Launches — Punk: periodical collection, On self-publishing practices

Paul Gangloff’s book Punk: peri­od­ic­al col­lec­tion, On self-pub­lish­ing prac­tices launches on Septem­ber 28th 2012 at San Ser­riffe in Ams­ter­dam and on Octo­ber 2nd at B32 in Maastricht…

A book by Paul Gan­gloff in col­lab­or­a­tion with Dav­id Ben­newith, Chris­tophe Boutin, Didi­er Christen, Hans-Chris­ti­an Dany, Stephan Dille­muth, Mar­tijn Haas, Domi­n­ique Hurth, Alexi Kukuljevic, Ina Kwon, Axel Loytved, Emilio Mac­chia, Vasil­is Marmata­kis, Pierre Mar­tin, Maria­gio­vanna Nuzzi, Roberto Ohrt, Bavo Olbrechts, Alan Smart, Gee Vauch­er.
The first half of fan­zine stands for fan as in fan­at­ic. The fan makes a fan­zine about his or her idol. The word punkz­ine came as a sub­sti­tute at a point when punk rejec­ted fan­at­icism, which has to do with ador­a­tion.
Zines are not designed; rather, they are made. Mak­ing a zine could be a way to become a design­er, but it may also be a way out of the pos­i­tion of design­er. On the one hand, it is a ques­tion of self-empower­ment: rather mak­ing a zine than inscrib­ing one­self into exist­ing magazines. On the oth­er hand, it is about over­step­ping the bound­ar­ies of a pro­fes­sion, in order to play sev­er­al roles as a dilet­tante.
Punkz­ines are not solely inter­est­ing as the visu­al style of a bygone epoch, as a ‘source of inspir­a­tion’ or for dir­ect recu­per­a­tion. Rather, things may be learned from a study of the spir­it in which they were made.”
 — Paul Gan­gloff

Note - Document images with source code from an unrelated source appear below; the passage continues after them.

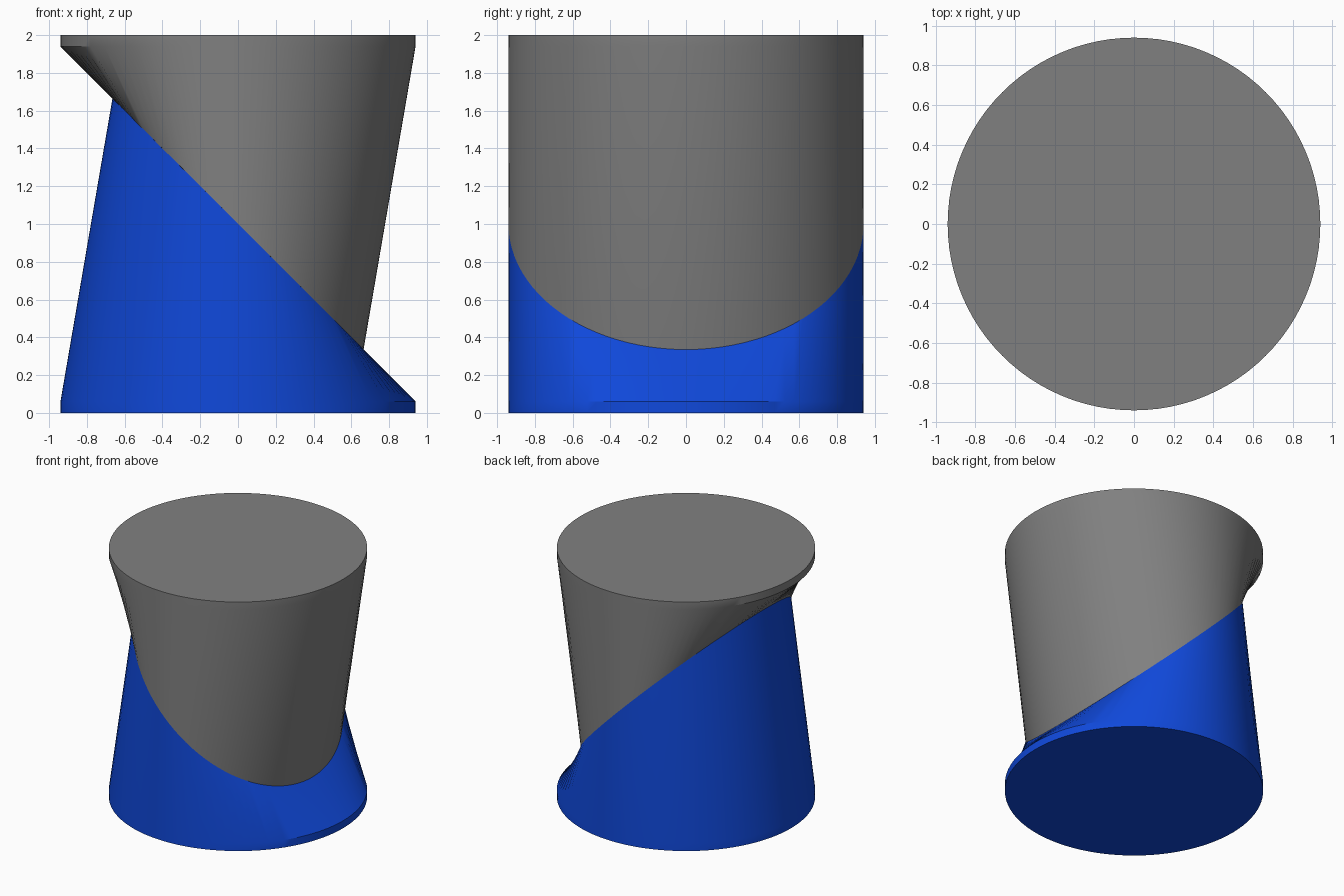
import bpy, bmesh, math
from mathutils import Matrix

cube = bpy.data.objects.get("Cube")
if cube:
    bpy.data.objects.remove(cube, do_unlink=True)

SIDES = 96
R = 0.94             # radius of the end discs and of the tilted joint circle
RIM = 0.06           # height of the straight rim
TILT = R * math.sqrt(0.5)


def material(name, rgb):
    mat = bpy.data.materials.new(name)
    mat.use_nodes = True
    mat.diffuse_color = (*rgb, 1)
    mat.node_tree.nodes["Principled BSDF"].inputs["Base Color"].default_value = (*rgb, 1)
    return mat


def half(name, mat, flip):
    """Loft from a flat disc, up a short rim, to a circle tilted 45 degrees."""
    bm = bmesh.new()
    angles = [2 * math.pi * i / SIDES for i in range(SIDES)]
    rings = [
        [bm.verts.new((R * math.cos(a), R * math.sin(a), 0)) for a in angles],
        [bm.verts.new((R * math.cos(a), R * math.sin(a), RIM)) for a in angles],
        [bm.verts.new((TILT * math.cos(a), R * math.sin(a), 1 - TILT * math.cos(a)))
         for a in angles],
    ]
    for low, high in zip(rings, rings[1:]):
        for i in range(SIDES):
            j = (i + 1) % SIDES
            bm.faces.new((low[i], low[j], high[j], high[i]))
    bm.faces.new(rings[0][::-1])
    bm.faces.new(rings[-1])
    if flip:
        # Half turn about the y axis through the centre
        turn = Matrix.Translation((0, 0, 2)) @ Matrix.Rotation(math.pi, 4, "Y")
        bmesh.ops.transform(bm, matrix=turn, verts=bm.verts)
    bmesh.ops.recalc_face_normals(bm, faces=bm.faces)
    mesh = bpy.data.meshes.new(name)
    bm.to_mesh(mesh)
    bm.free()
    mesh.materials.append(mat)
    obj = bpy.data.objects.new(name, mesh)
    bpy.context.collection.objects.link(obj)
    bpy.ops.object.select_all(action="DESELECT")
    obj.select_set(True)
    bpy.context.view_layer.objects.active = obj
    bpy.ops.object.shade_smooth_by_angle(angle=math.radians(30))
    return obj


# Two identical interlocking halves meeting on the tilted circle
half("lower_half", material("blue", (0.005, 0.066, 0.71)), False)
half("upper_half", material("grey", (0.216, 0.216, 0.216)), True)
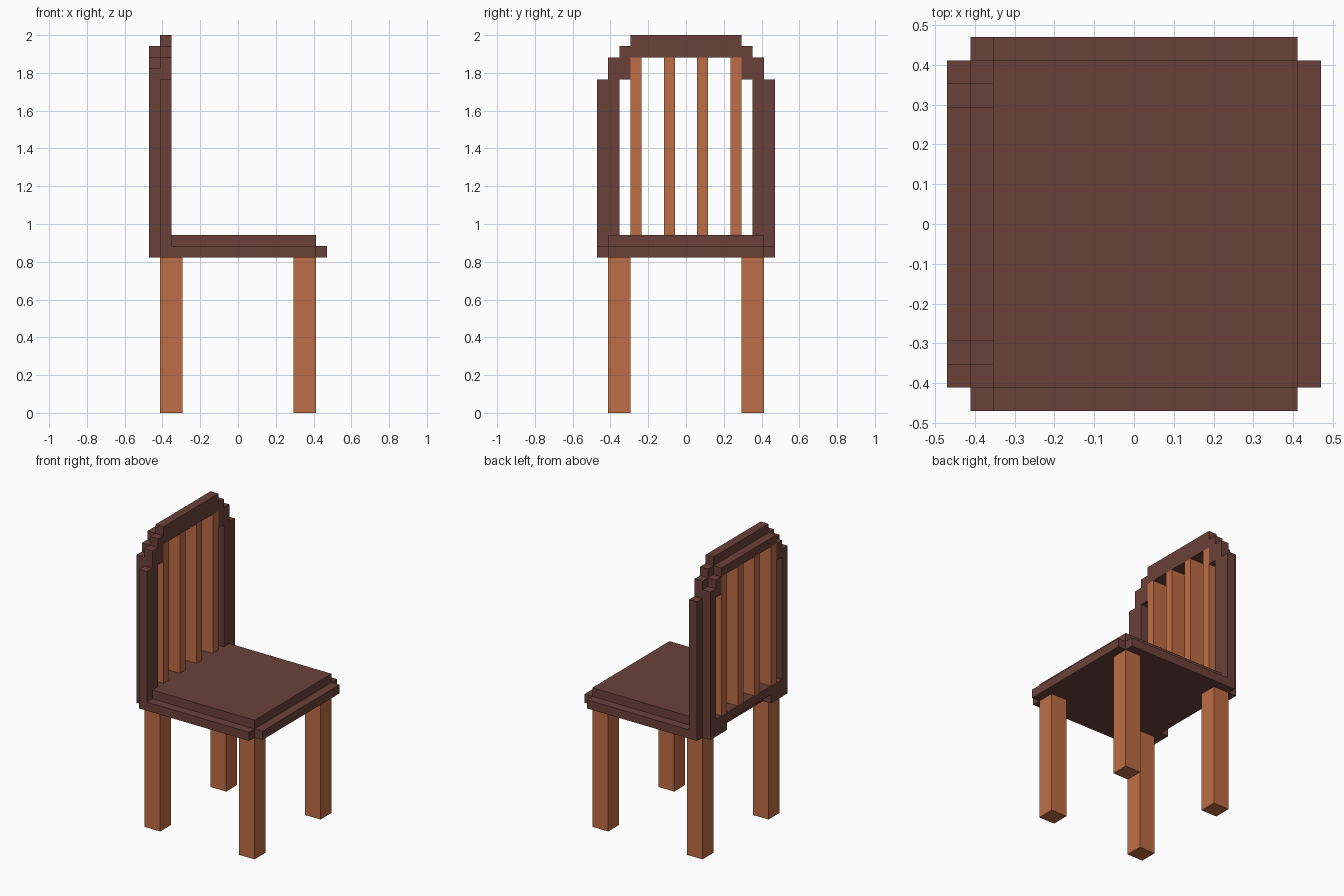
import bpy, bmesh

cube = bpy.data.objects.get("Cube")
if cube:
    bpy.data.objects.remove(cube, do_unlink=True)

U = 2 / 34  # one block of the grid


def make_material(name, color):
    mat = bpy.data.materials.new(name)
    mat.use_nodes = True
    mat.diffuse_color = color
    mat.node_tree.nodes["Principled BSDF"].inputs["Base Color"].default_value = color
    return mat


dark = make_material("dark brown wood", (0.147, 0.053, 0.042, 1))
light = make_material("light orange wood", (0.515, 0.153, 0.060, 1))


def prism(name, mat, profile, lo, hi, axis):
    """Extrude a 2D profile, in blocks: (x, y) along z, or (y, z) along x."""
    bm = bmesh.new()
    place = (lambda a, b: (a * U, b * U, lo * U)) if axis == "z" else (lambda a, b: (lo * U, a * U, b * U))
    face = bm.faces.new([bm.verts.new(place(a, b)) for a, b in profile])
    result = bmesh.ops.extrude_face_region(bm, geom=[face])
    depth = (hi - lo) * U
    offset = (0, 0, depth) if axis == "z" else (depth, 0, 0)
    moved = [v for v in result["geom"] if isinstance(v, bmesh.types.BMVert)]
    bmesh.ops.translate(bm, verts=moved, vec=offset)
    bmesh.ops.recalc_face_normals(bm, faces=bm.faces)
    mesh = bpy.data.meshes.new(name)
    bm.to_mesh(mesh)
    bm.free()
    mesh.materials.append(mat)
    obj = bpy.data.objects.new(name, mesh)
    bpy.context.scene.collection.objects.link(obj)
    return obj


def rect(a0, a1, b0, b1):
    return [(a0, b0), (a1, b0), (a1, b1), (a0, b1)]


def mirrored(half):
    """Close a half outline by mirroring its first coordinate."""
    return half + [(-a, b) for a, b in reversed(half)]


# Seat: notched lower board with a smaller board on top
prism("seat_base", dark,
      [(-7, -8), (7, -8), (7, -7), (8, -7), (8, 7), (7, 7), (7, 8), (-7, 8)],
      14, 15, "z")
prism("seat_top", dark, rect(-7, 7, -7, 7), 15, 16, "z")

# Rear rail with a foot under each post
prism("rear_rail", dark, mirrored([(4, 15), (4, 14), (7, 14), (7, 16)]), -8, -7, "x")

# Stepped backrest arch in two layers, the rear one smaller
inner = [(6, 16), (6, 30), (5, 30), (5, 32)]
front_outer = [(5, 34), (5, 33), (6, 33), (6, 32), (7, 32), (7, 30), (8, 30), (8, 15), (7, 15), (7, 16)]
rear_outer = [(5, 33), (5, 32), (6, 32), (6, 31), (7, 31), (7, 16)]


def arch(name, outer, x0, x1):
    left_inner = [(-a, b) for a, b in inner]
    left_outer = [(-a, b) for a, b in reversed(outer)]
    prism(name, dark, list(reversed(outer)) + outer_top(outer, left_outer) + left_inner + inner[::-1], x0, x1, "x")


def outer_top(outer, left_outer):
    # The left side runs down from the crown to its foot
    return [(-a, b) for a, b in outer]


arch("backrest_front_arch", front_outer, -7, -6)
arch("backrest_rear_arch", rear_outer, -8, -7)

# Backrest slats
for i, y in enumerate((-5, -2, 1, 4)):
    prism(f"slat_{i + 1}", light, rect(y, y + 1, 16, 32), -8, -6, "x")

# Four square legs
for x, end in ((-7, "back"), (5, "seat_front")):
    for y, side in ((-7, "right"), (5, "left")):
        prism(f"{end}_{side}_leg", light, rect(x, x + 2, y, y + 2), 0, 14, "z")
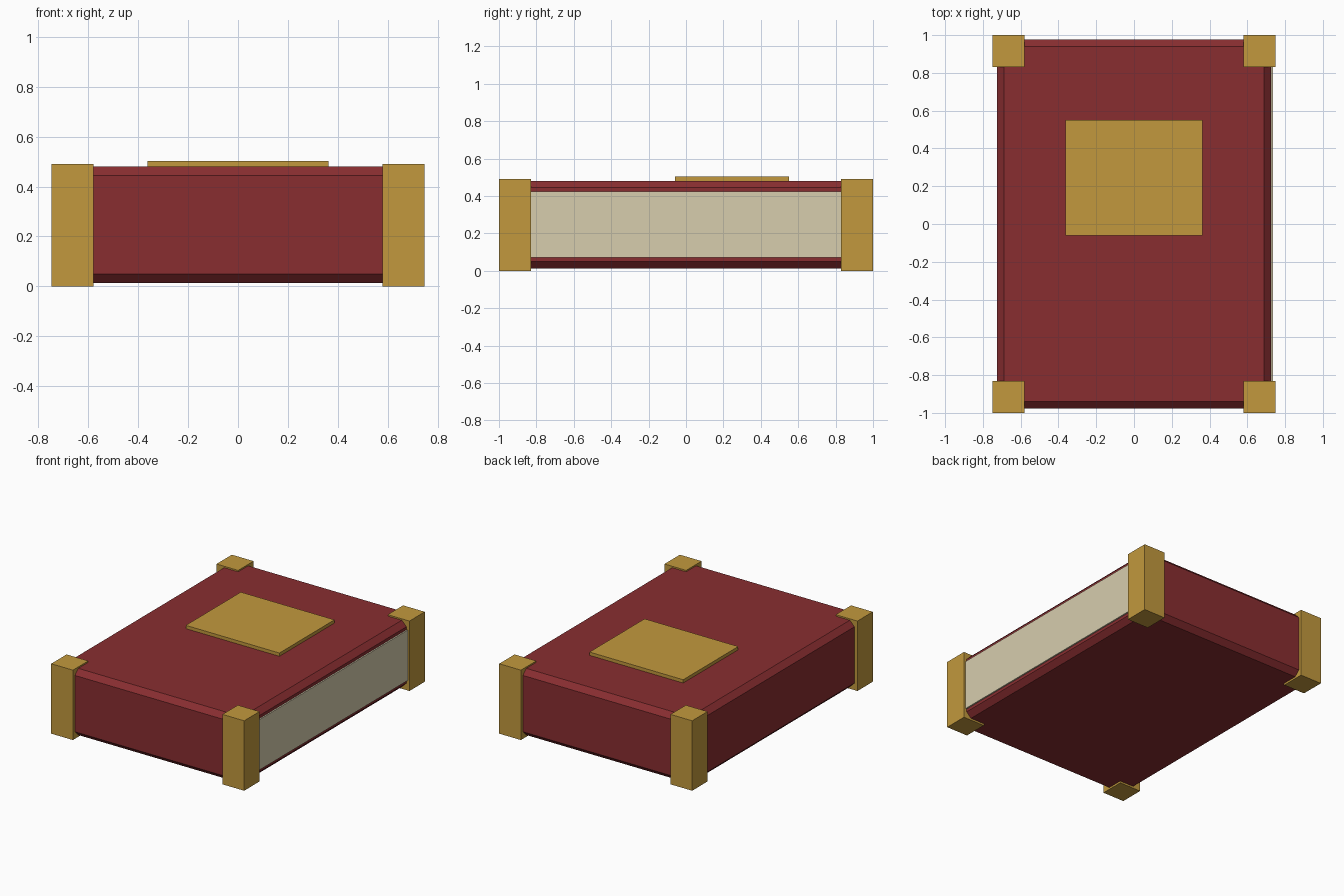
import bpy

if "Cube" in bpy.data.objects:
    bpy.data.objects.remove(bpy.data.objects["Cube"])


def material(name, rgb):
    m = bpy.data.materials.new(name)
    m.diffuse_color = (*rgb, 1)
    m.use_nodes = True
    m.node_tree.nodes["Principled BSDF"].inputs["Base Color"].default_value = m.diffuse_color
    return m


red = material("dark red", (0.25, 0.027, 0.030))
gold = material("gold", (0.54, 0.318, 0.047))
cream = material("cream", (0.68, 0.61, 0.42))


def box(name, lo, hi, mat, chamfer=0):
    """Box between two corners, with optional flat chamfered edges."""
    centre = [(a + b) / 2 for a, b in zip(lo, hi)]
    bpy.ops.mesh.primitive_cube_add(size=1, location=centre)
    ob = bpy.context.object
    ob.name = name
    ob.scale = [b - a for a, b in zip(lo, hi)]
    bpy.ops.object.transform_apply(location=False, rotation=False, scale=True)
    ob.data.materials.append(mat)
    if chamfer:
        bev = ob.modifiers.new("chamfer", 'BEVEL')
        bev.width = chamfer
        bev.segments = 1
    return ob


# Chamfered cover block
box("cover", (-0.725, -0.977, 0.013), (0.725, 0.977, 0.48), red, 0.036)

# Page edge, just proud of the cover on the right side
box("pages", (0.0, -0.92, 0.07), (0.735, 0.92, 0.423), cream)

# Raised plate on the front cover
box("cover_plate", (-0.363, -0.06, 0.47), (0.363, 0.55, 0.503), gold)

# Four corner guards
for sx, side in ((-1, "left"), (1, "right")):
    for sy, end in ((-1, "front"), (1, "back")):
        xs = sorted((sx * 0.58, sx * 0.748))
        ys = sorted((sy * 0.83, sy * 1.0))
        box(f"{end}_{side}_corner", (xs[0], ys[0], 0), (xs[1], ys[1], 0.49), gold)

San Ser­riffe
Sint Annen­straat 30
1012 HE, Ams­ter­dam

Septem­ber 28th 2012, 6pm

B32
Bour­gognes­traat 32
Maastricht

Octo­ber 2nd 2012 at 6pm